We know we sound like a broken record saying this, but did you know that breakfast is the most important meal of the day? There’s a reason health specialists drone on about how important this is – that’s because the science supports it! Breakfast eaters are less likely to be overweight or obese and are more likely to meet their vitamin and mineral requirements compared to those that don’t eat breakfast. Eating a healthy, balanced breakfast such as muesli, yogurt, and fruit or eggs on toast will help to fuel your body for the day, meaning you’re less likely to end up grazing on high energy, processed foods throughout the day.
Snacking is the evil arch-nemesis of every person trying to improve their eating habits. Again, preparation is key! We recommend always having some healthy snacks in your pantry, handbag or at your desk to avoid a 3pm venture to the vending machine. Our favorite go-to snacks include Greek yogurt, a handful of unsalted nuts, fruit, veggie sticks and dips and cheese on wholegrain crackers.
Even if you’re a vegetarian, a good source of protein is essential at every meal. Protein helps to keep you feeling full and is crucial to various bodily functions such as muscle repair, boosting our immune system and producing hormones. When it comes to protein, foods like chicken, fish, lamb, and beef tend to spring to mind first but don’t forget foods like milk, eggs, yogurt, tofu, nuts, seeds, and legumes are all great sources of protein.
Whole grains are packed with nutrients and are far better for you than their refined ‘white’ counterparts. Whole grains take longer for the body to break down which means you’ll feel satisfied for longer. Trying swapping the following:
- White rice for brown rice or bulgur or quinoa
- White bread for wholegrain, brown or seed bread
- White pasta for wholemeal pasta
Dietitians actually consider fats to be healthy - as long as it’s the right type of fat, such as unsaturated, healthier fats. Generally speaking, the unhealthy fats are animal fats (fatty cuts of meat, full-fat dairy, and foods made with butter and ghee). Swapping to leaner cuts of meat, reduced-fat dairy, and less processed foods will improve your blood cholesterol and reduce your risk of cardiovascular disease. Foods such as nuts, seeds, avocado, and oily fish all contain great sources of these healthier fats.
Legumes (e.g. chickpeas, kidney beans, lentils) are packed full of fiber to keep your bowels healthy.
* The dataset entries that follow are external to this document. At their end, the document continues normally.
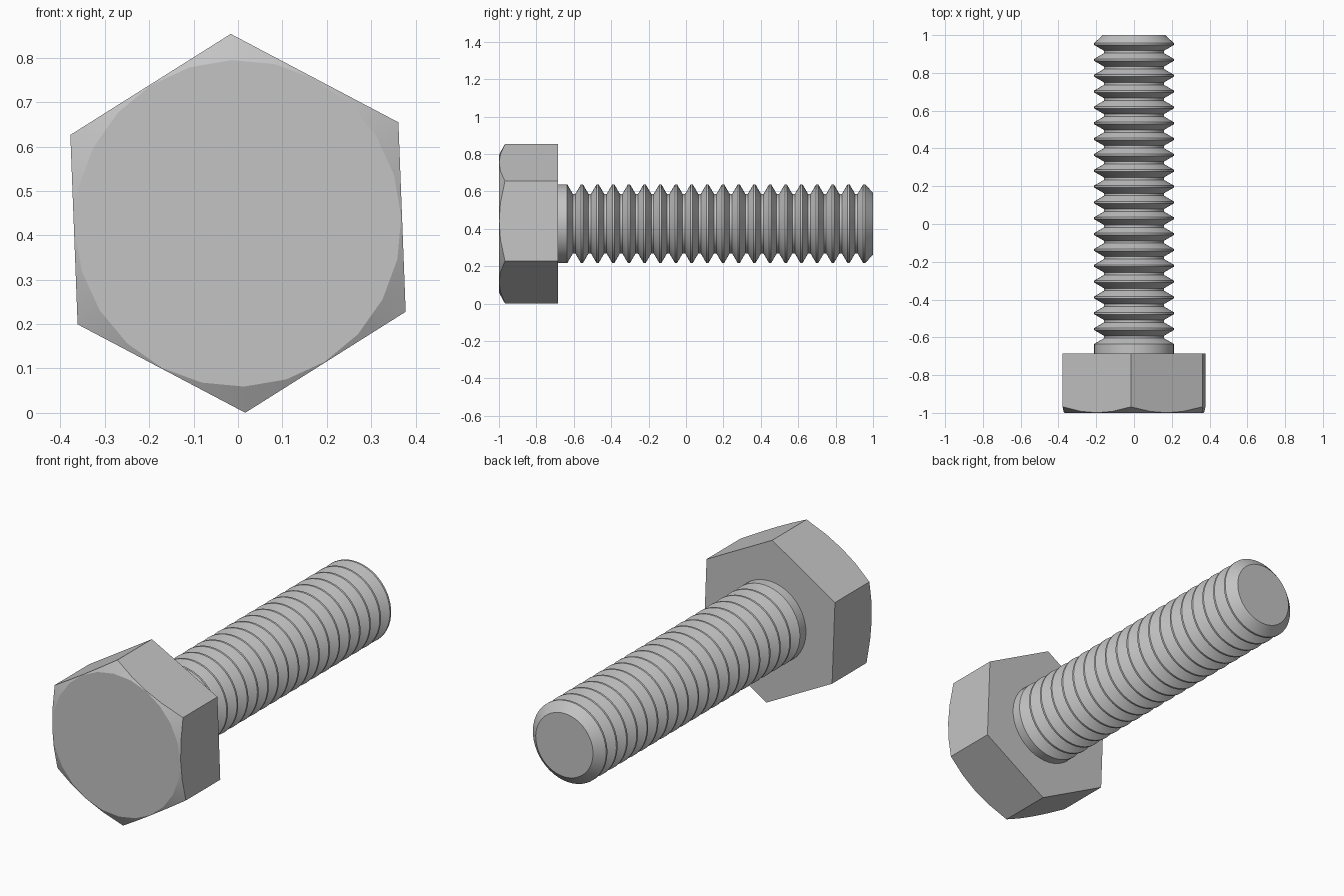
import bpy, bmesh, math

if "Cube" in bpy.data.objects:
    bpy.data.objects.remove(bpy.data.objects["Cube"], do_unlink=True)

AXIS_Z = 0.427              # height of the bolt axis, which runs along y
TURN = math.radians(2.2)    # slight roll of the whole bolt
HEX_R = 0.427
HEAD_BACK = -0.685

steel = bpy.data.materials.new("grey_steel")
steel.use_nodes = True
colour = (0.55, 0.55, 0.55, 1)
steel.diffuse_color = colour
steel.node_tree.nodes["Principled BSDF"].inputs["Base Color"].default_value = colour


def point(bm, angle, radius, y):
    a = math.pi / 2 + TURN + angle
    return bm.verts.new((radius * math.cos(a), y, AXIS_Z + radius * math.sin(a)))


def bridge(bm, ring_a, ring_b):
    n = len(ring_a)
    for i in range(n):
        j = (i + 1) % n
        bm.faces.new((ring_a[i], ring_a[j], ring_b[j], ring_b[i]))


def finish(bm, name):
    bmesh.ops.recalc_face_normals(bm, faces=bm.faces)
    mesh = bpy.data.meshes.new(name)
    bm.to_mesh(mesh)
    bm.free()
    mesh.materials.append(steel)
    obj = bpy.data.objects.new(name, mesh)
    bpy.context.collection.objects.link(obj)
    bpy.ops.object.select_all(action='DESELECT')
    obj.select_set(True)
    bpy.context.view_layer.objects.active = obj
    bpy.ops.object.shade_smooth_by_angle(angle=math.radians(25))
    return obj


# Hexagonal head: round front face, conical chamfer cut into six flat sides
bm = bmesh.new()
SEG, PER_SIDE = 24, 4
FACE_R = 0.368
slope = 0.032 / (HEX_R - FACE_R)
apothem = HEX_R * math.cos(math.pi / 6)
front, rim = [], []
for i in range(SEG):
    a = math.tau * i / SEG
    r = apothem / math.cos(a % (math.pi / 3) - math.pi / 6)
    front.append(point(bm, a, FACE_R, -1))
    rim.append(point(bm, a, r, -1 + (r - FACE_R) * slope))
back = [point(bm, math.tau * k / 6, HEX_R, HEAD_BACK) for k in range(6)]
bm.faces.new(front)
bm.faces.new(back)
bridge(bm, front, rim)
for k in range(6):
    edge = [rim[(k * PER_SIDE + s) % SEG] for s in range(PER_SIDE + 1)]
    bm.faces.new(edge + [back[(k + 1) % 6], back[k]])
finish(bm, "hex_head")

# Threaded shaft: plain collar, ring grooves, chamfered tip
CREST_R, ROOT_R = 0.211, 0.159
START, END, GROOVES = -0.635, 0.958, 19
pitch = (END - START) / GROOVES
flank, root = pitch * 0.36, pitch * 0.155
profile = [(CREST_R, HEAD_BACK - 0.01)]
for g in range(GROOVES):
    y = START + g * pitch
    profile += [(CREST_R, y), (ROOT_R, y + flank),
                (ROOT_R, y + flank + root), (CREST_R, y + 2 * flank + root)]
profile += [(CREST_R, END), (0.165, 1)]

bm = bmesh.new()
SIDES = 48
rings = [[point(bm, math.tau * i / SIDES, r, y) for i in range(SIDES)]
         for r, y in profile]
for a, b in zip(rings, rings[1:]):
    bridge(bm, a, b)
bm.faces.new(rings[0])
bm.faces.new(rings[-1])
finish(bm, "threaded_shaft")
They have a low GI, which means they are broken down more slowly so you feel fuller for longer and are also a great source of protein. Legumes are one of our favorite food picks and are extremely affordable so are great for both the hips and the hip pockets!
A huge part of healthy eating that is often overlooked, is eating mindfully. This is all about turning off distractions (e.g. TV, mobile phone, books), slowing down and tuning in to your tastebuds so you enjoy every mouthful. It might seem strange but our brain and our gut are in constant communication, so if you’re brain is distracted whilst you’re eating you may not get the memo that you’re full and are more likely to overeat.
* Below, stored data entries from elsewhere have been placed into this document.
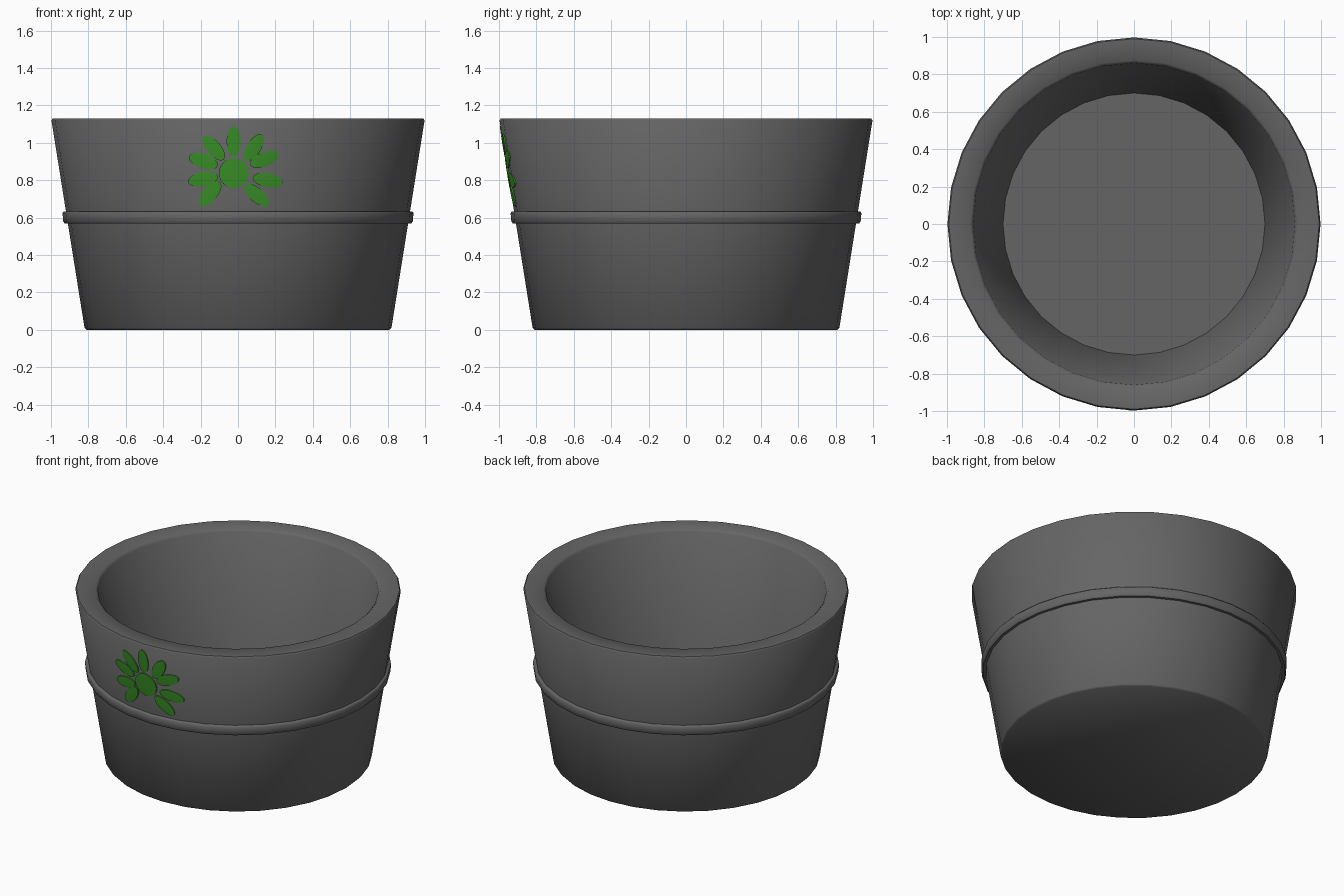
import bpy, bmesh, math

if "Cube" in bpy.data.objects:
    bpy.data.objects.remove(bpy.data.objects["Cube"])

SEG = 32


def material(name, rgb):
    m = bpy.data.materials.new(name)
    m.diffuse_color = (*rgb, 1)
    m.use_nodes = True
    m.node_tree.nodes["Principled BSDF"].inputs["Base Color"].default_value = m.diffuse_color
    return m


grey = material("dark grey", (0.13, 0.13, 0.13))
green = material("leaf green", (0.045, 0.30, 0.022))


def finish(name, bm, mat, angle):
    bmesh.ops.recalc_face_normals(bm, faces=bm.faces[:])
    me = bpy.data.meshes.new(name)
    bm.to_mesh(me)
    bm.free()
    me.materials.append(mat)
    ob = bpy.data.objects.new(name, me)
    bpy.context.collection.objects.link(ob)
    bpy.ops.object.select_all(action='DESELECT')
    ob.select_set(True)
    bpy.context.view_layer.objects.active = ob
    bpy.ops.object.shade_smooth_by_angle(angle=math.radians(angle))
    return ob


def lathe(name, profile, mat, closed=False):
    """Turn an (r, z) profile round the z axis; open profiles get end caps."""
    bm = bmesh.new()
    rings = [[bm.verts.new((r * math.sin(2 * math.pi * i / SEG),
                            -r * math.cos(2 * math.pi * i / SEG), z))
              for i in range(SEG)] for r, z in profile]
    pairs = list(zip(rings, rings[1:]))
    if closed:
        pairs.append((rings[-1], rings[0]))
    else:
        bm.faces.new(rings[0])
        bm.faces.new(rings[-1])
    for a, b in pairs:
        for i in range(SEG):
            j = (i + 1) % SEG
            bm.faces.new((a[i], a[j], b[j], b[i]))
    return finish(name, bm, mat, 50)


# tapered pot with thick wall and hollow inside
lathe("pot_body", [(0.81, 0), (0.82, 0.01), (0.997, 1.12), (0.99, 1.13),
                   (0.875, 1.13), (0.86, 1.115), (0.70, 0.13)], grey)

# raised band round the middle
lathe("pot_band", [(0.89, 0.57), (0.927, 0.57), (0.934, 0.58), (0.938, 0.625),
                   (0.93, 0.634), (0.90, 0.634)], grey, closed=True)


def wall_y(x, z, lift):
    """Depth of the front outer wall, raised by lift."""
    r = 0.82 + 0.177 * (z - 0.01) / 1.11
    return -math.sqrt(r * r - x * x) - lift


def plate(name, cx, cz, length, width, angle, n=24):
    """Thin oval lying on the curved wall."""
    a = math.radians(angle)
    bm = bmesh.new()

    def loop(scale, lift):
        out = []
        for i in range(n):
            t = 2 * math.pi * i / n
            u = scale * length / 2 * math.cos(t)
            v = scale * width / 2 * math.sin(t)
            x = cx + u * math.cos(a) - v * math.sin(a)
            z = cz + u * math.sin(a) + v * math.cos(a)
            out.append(bm.verts.new((x, wall_y(x, z, lift), z)))
        return out

    loops = [loop(1, -0.004), loop(1, 0.004), loop(0.5, 0.005)]
    tip = bm.verts.new((cx, wall_y(cx, cz, 0.005), cz))
    for i in range(n):
        j = (i + 1) % n
        for p, q in zip(loops, loops[1:]):
            bm.faces.new((p[i], p[j], q[j], q[i]))
        bm.faces.new((loops[-1][i], loops[-1][j], tip))
    # outward direction is taken from the tip face
    return finish(name, bm, green, 30)


# flower: round centre and nine petals (x, z, angle)
plate("flower_centre", -0.023, 0.838, 0.16, 0.16, 0)
petals = [(-0.023, 1.008, 90), (-0.13, 0.972, 131), (0.085, 0.975, 58),
          (-0.185, 0.902, 162), (0.141, 0.912, 22), (-0.187, 0.805, 190),
          (0.158, 0.80, -10), (-0.149, 0.727, 229), (0.10, 0.72, -41)]
for i, (x, z, ang) in enumerate(petals):
    plate(f"petal_{i + 1}", x, z, 0.162, 0.076, ang)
These days, it can be hard to know what a healthy portion size is. Unfortunately, our eyes and stomachs have become accustomed to heftier helpings! A simple solution to help you manage your portions is to swap to smaller bowls, plates, and utensils. Research shows that we struggle to leave vacant space on our plate - so make things easier for yourself and downsize!